POOR “O” LEVEL RESULTS
WHAT ARE THE OPTIONS
It is saddening that students sink into depression or even have suicidal thoughts after doing badly at a national examination. From time to time we hear of students taking their lives after doing badly at “A” levels or “O” levels. Understand that in today’s world there are a lot more pathways and opportunities compared to the previous generation. Parents should not feel that all is lost, transmitting the doom and gloom to their children. They can consider the following advice and talk to their children about next steps. Here are some of them.
Institute of Technical Education (ITE)
ITE Is (not) The End.
Mrs. Lim, mother of student Anthony Lim shares her views on ITEs.
“I urge all parents to not look at ITEs as a dead end. It is just a longer route to what everyone may define as success like a polytechnic or a university. My son went to an ITE after doing badly at the O levels. He really liked his course at ITE and did very well in it, he then went on to a local polytechnic where he was granted a year exemption, he took up the same course and again did well at it. He now has a place in a local university. Hence, it was the ITE that made my child find out his interests and this has made him look forward to school ever since. I couldn’t say the same for him in primary or secondary school.”
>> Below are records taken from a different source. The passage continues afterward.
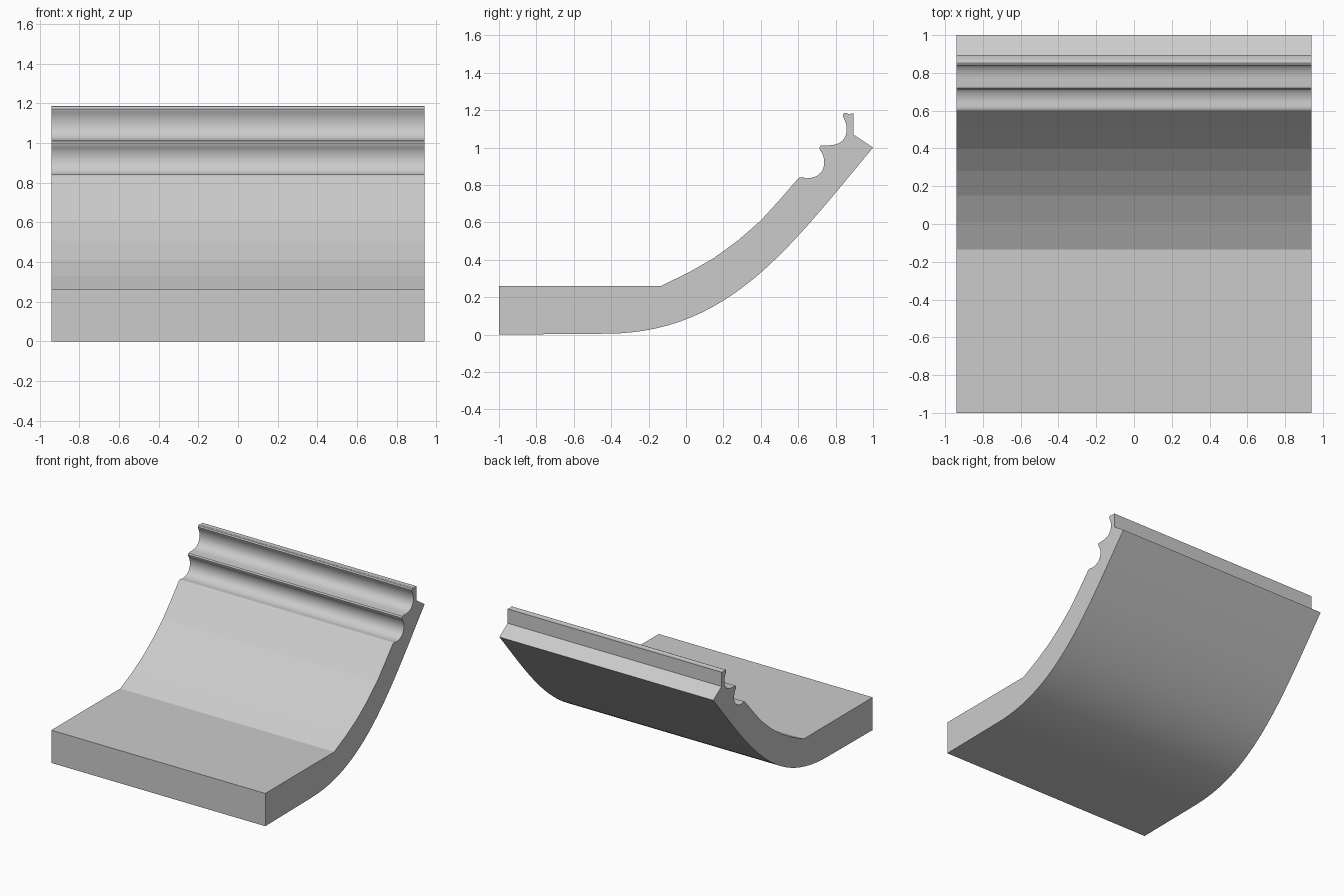
import bpy, bmesh, math
from mathutils import Vector
from mathutils.geometry import interpolate_bezier

cube = bpy.data.objects.get("Cube")
if cube:
    bpy.data.objects.remove(cube, do_unlink=True)

HALF_WIDTH = 0.94


def curve(a, b, c, d, steps):
    """Points (y, z) along one cubic curve."""
    pts = [Vector((*p, 0)) for p in (a, b, c, d)]
    return [(p.x, p.y) for p in interpolate_bezier(*pts, steps)]


# Underside: flat base sweeping up to the rear edge
underside = [(-1, 0)] + curve((-0.42, 0.005), (0.23, 0.01), (0.55, 0.46), (1, 1), 28)

# Rear ledge and upright back of the top lip
rear = [(0.896, 1.07), (0.896, 1.183), (0.87, 1.18)]

# Two scooped mouldings, each ending in a small rounded nose
upper_cove = [(0.852, 1.186), (0.843, 1.183), (0.838, 1.172)] + curve(
    (0.842, 1.16), (0.868, 1.12), (0.88, 1.015), (0.765, 1.012), 14)
lower_cove = [(0.735, 1.012), (0.72, 1.01), (0.713, 1.0)] + curve(
    (0.717, 0.985), (0.75, 0.95), (0.76, 0.838), (0.645, 0.836), 14)
nose = [(0.62, 0.842), (0.607, 0.84), (0.6, 0.835)]

# Faceted ramp down to the flat tread
ramp = [(0.5, 0.72), (0.4, 0.61), (0.28, 0.505), (0.15, 0.41), (0.01, 0.33), (-0.135, 0.26)]
tread = [(-1, 0.26)]

profile = underside + rear + upper_cove + lower_cove + nose + ramp + tread

# Extrude the profile across the full width
bm = bmesh.new()
end = bm.faces.new([bm.verts.new((-HALF_WIDTH, y, z)) for y, z in profile])
grown = bmesh.ops.extrude_face_region(bm, geom=[end], use_keep_orig=True)
side = [g for g in grown["geom"] if isinstance(g, bmesh.types.BMVert)]
bmesh.ops.translate(bm, verts=side, vec=(2 * HALF_WIDTH, 0, 0))
bmesh.ops.recalc_face_normals(bm, faces=bm.faces)
mesh = bpy.data.meshes.new("curved_moulding")
bm.to_mesh(mesh)
bm.free()
moulding = bpy.data.objects.new("curved_moulding", mesh)
bpy.context.collection.objects.link(moulding)

# Plain grey finish
grey = bpy.data.materials.new("plain_grey")
grey.use_nodes = True
grey.diffuse_color = (0.6, 0.6, 0.6, 1)
grey.node_tree.nodes["Principled BSDF"].inputs["Base Color"].default_value = grey.diffuse_color
mesh.materials.append(grey)

# Smooth curves, with the ramp left in flat facets
bpy.ops.object.select_all(action="DESELECT")
moulding.select_set(True)
bpy.context.view_layer.objects.active = moulding
bpy.ops.object.shade_smooth_by_angle(angle=math.radians(30))
for face in mesh.polygons:
    on_ramp = face.normal.z > 0.3 and face.normal.y < 0.1 and face.center.y < 0.59
    if on_ramp or abs(face.normal.x) > 0.9:
        face.use_smooth = False
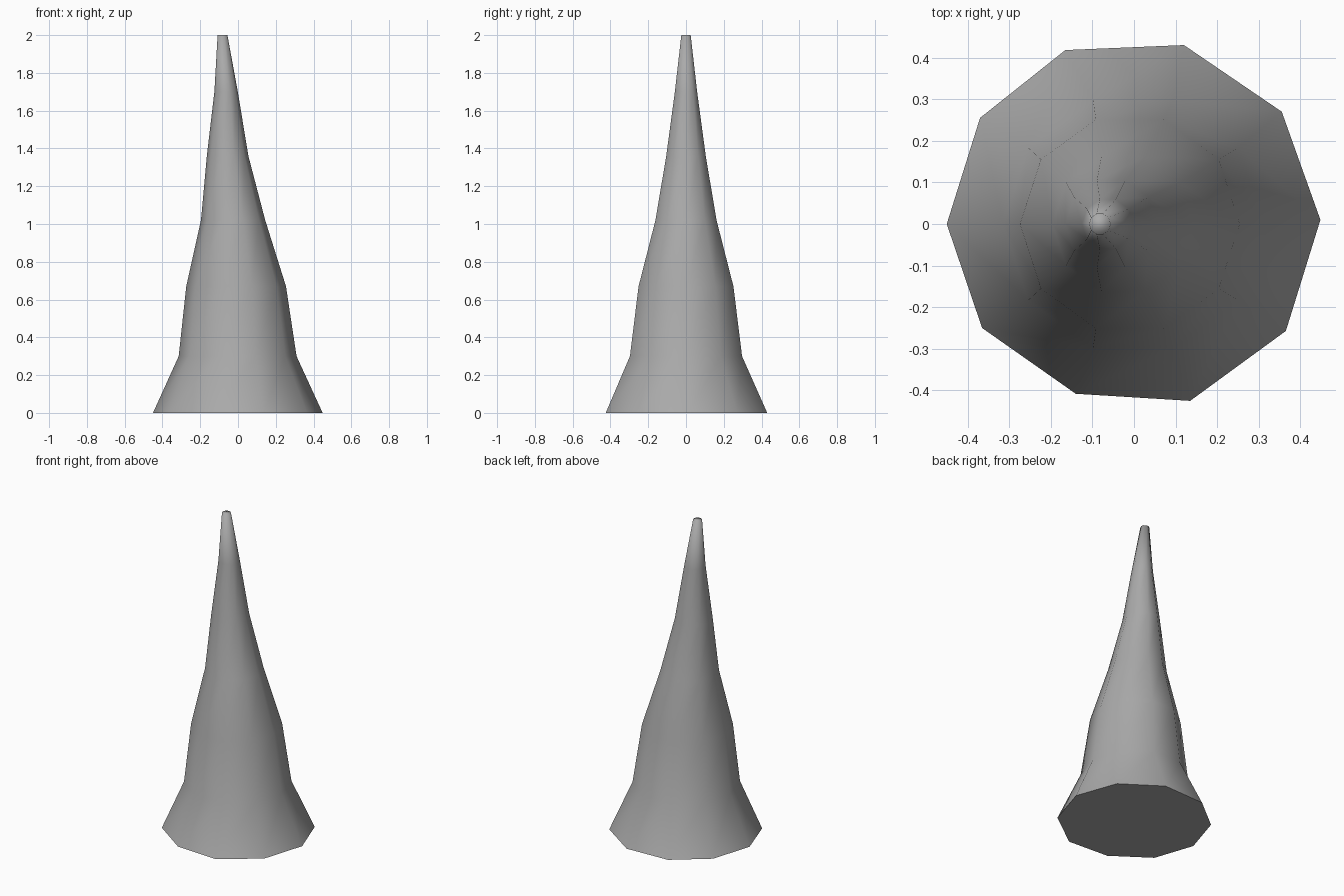
import bpy, bmesh
from math import cos, sin, pi

cube = bpy.data.objects.get("Cube")
if cube:
    bpy.data.objects.remove(cube, do_unlink=True)

SIDES = 10

# Slightly uneven rim at the foot of the cone
foot = [(.448, .01), (.355, .27), (.12, .43), (-.165, .418), (-.37, .255),
        (-.45, 0), (-.365, -.25), (-.14, -.408), (.135, -.425), (.365, -.257)]

# Leaning rings above the foot: height, centre x, radius
rings = [(.3, -.002, .312), (.67, -.01, .264), (1.02, -.026, .17),
         (1.36, -.055, .11), (1.7, -.063, .062), (2, -.082, .026)]

stone = bpy.data.materials.new("grey stone")
stone.use_nodes = True
grey = (.4, .4, .4, 1)
stone.diffuse_color = grey
stone.node_tree.nodes["Principled BSDF"].inputs["Base Color"].default_value = grey

# Build the spire by bridging one ring to the next
bm = bmesh.new()
loops = [[bm.verts.new((x, y, 0)) for x, y in foot]]
for z, cx, r in rings:
    loops.append([bm.verts.new((cx + r * cos(2 * pi * i / SIDES),
                                r * sin(2 * pi * i / SIDES), z))
                  for i in range(SIDES)])
for low, high in zip(loops, loops[1:]):
    for i in range(SIDES):
        j = (i + 1) % SIDES
        bm.faces.new((low[i], low[j], high[j], high[i]))
base = bm.faces.new(loops[0][::-1])
bm.faces.new(loops[-1])

# Smooth all over, with a crisp edge round the flat base
for f in bm.faces:
    f.smooth = True
for e in base.edges:
    e.smooth = False

mesh = bpy.data.meshes.new("spire")
bm.to_mesh(mesh)
bm.free()
mesh.materials.append(stone)
spire = bpy.data.objects.new("spire", mesh)
bpy.context.collection.objects.link(spire)
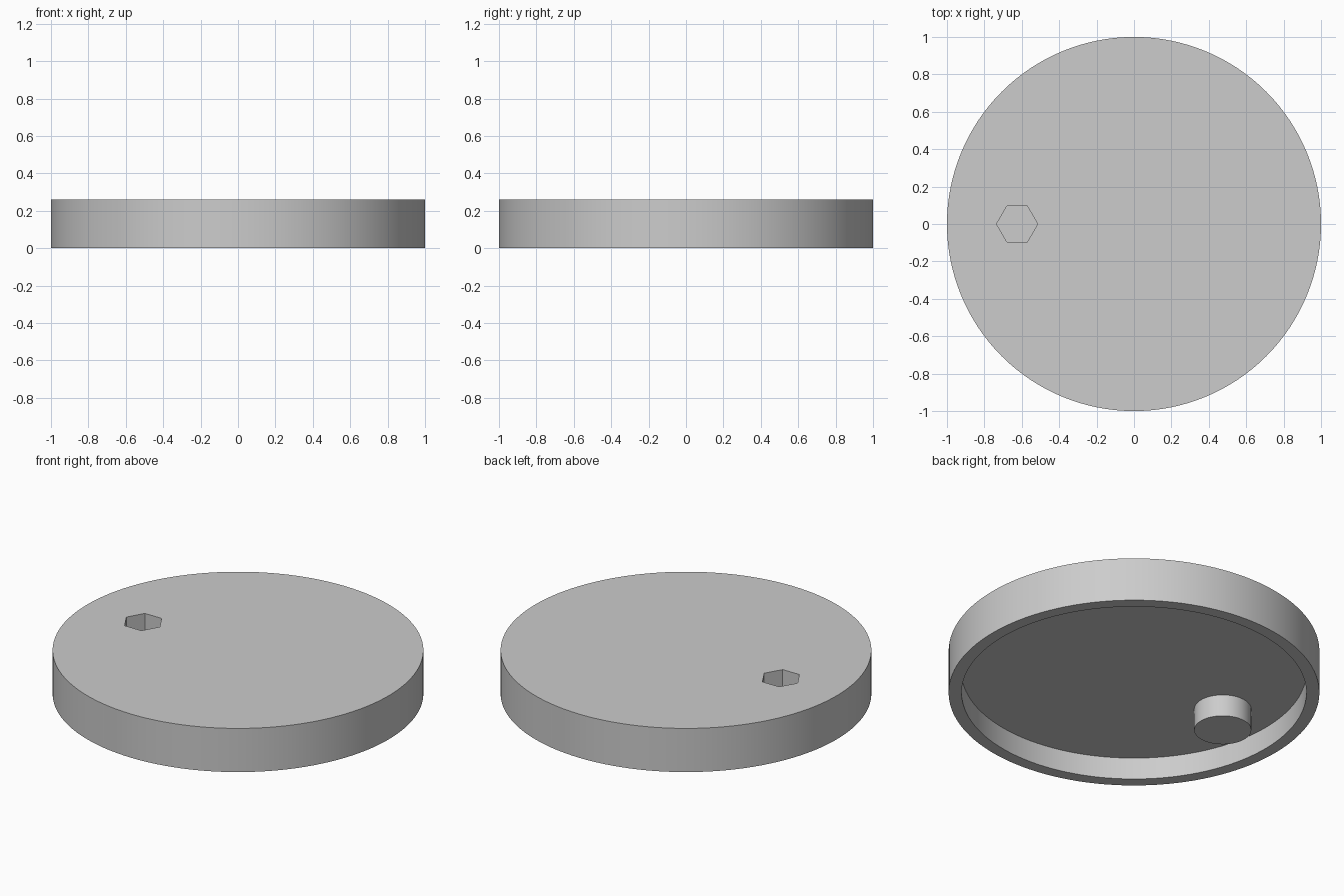
import bpy
import math

cube = bpy.data.objects.get("Cube")
if cube:
    bpy.data.objects.remove(cube, do_unlink=True)

HEIGHT = 0.26
RECESS = 0.13      # depth of the hollow underside
PEG_X = -0.625     # centre of the peg and its hex socket
SOCKET_FLOOR = 0.06

grey = bpy.data.materials.new("light_grey")
grey.use_nodes = True
colour = (0.604, 0.604, 0.604, 1)
grey.diffuse_color = colour
grey.node_tree.nodes["Principled BSDF"].inputs["Base Color"].default_value = colour


def cylinder(name, radius, bottom, top, x=0, sides=96):
    bpy.ops.mesh.primitive_cylinder_add(
        vertices=sides, radius=radius, depth=top - bottom,
        location=(x, 0, (bottom + top) / 2))
    obj = bpy.context.object
    obj.name = name
    obj.data.materials.append(grey)
    return obj


def combine(target, tool, operation):
    mod = target.modifiers.new(tool.name, "BOOLEAN")
    mod.operation = operation
    mod.solver = "EXACT"
    mod.object = tool
    bpy.context.view_layer.objects.active = target
    bpy.ops.object.modifier_apply(modifier=mod.name)
    bpy.data.objects.remove(tool, do_unlink=True)


# Round lid, hollowed from below
lid = cylinder("round_lid", 1.0, 0, HEIGHT, sides=128)
combine(lid, cylinder("recess_cutter", 0.93, -0.1, RECESS, sides=128), "DIFFERENCE")

# Peg hanging from the underside
combine(lid, cylinder("peg", 0.154, 0, RECESS + 0.05, PEG_X, 64), "UNION")

# Hexagonal socket sunk through the lid into the peg, corners along x
socket = cylinder("socket_cutter", 0.11, SOCKET_FLOOR, HEIGHT + 0.1, PEG_X, 6)
socket.rotation_euler.z = math.radians(30)
bpy.context.view_layer.update()
combine(lid, socket, "DIFFERENCE")

# Smooth walls with crisp rims
bpy.ops.object.select_all(action="DESELECT")
lid.select_set(True)
bpy.context.view_layer.objects.active = lid
bpy.ops.object.shade_smooth_by_angle(angle=math.radians(30))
ITE offers course-based schooling. One will graduate with a certificate. Graduates can find work mostly in vocational and technical jobs. If the child does well in ITE, he will be allowed to proceed onto the local polytechnics.
Private schools such as MDIS and Kaplan accept students with the most passes in the “O” levels into their diploma programme. From there the child can proceed to a degree programme in their campuses. However, private schools are much costlier; the school fees are not government-subsidised.
Repeating O levels as a private candidate
Of course, there is always the option of repeating the O levels as a private candidate. However, it is better to move on if the child is not academically inclined.
Parents must make their children understand that education is a life long journey. The students should stop beating themselves up and move on from their exam results as there will be many other opportunities in life.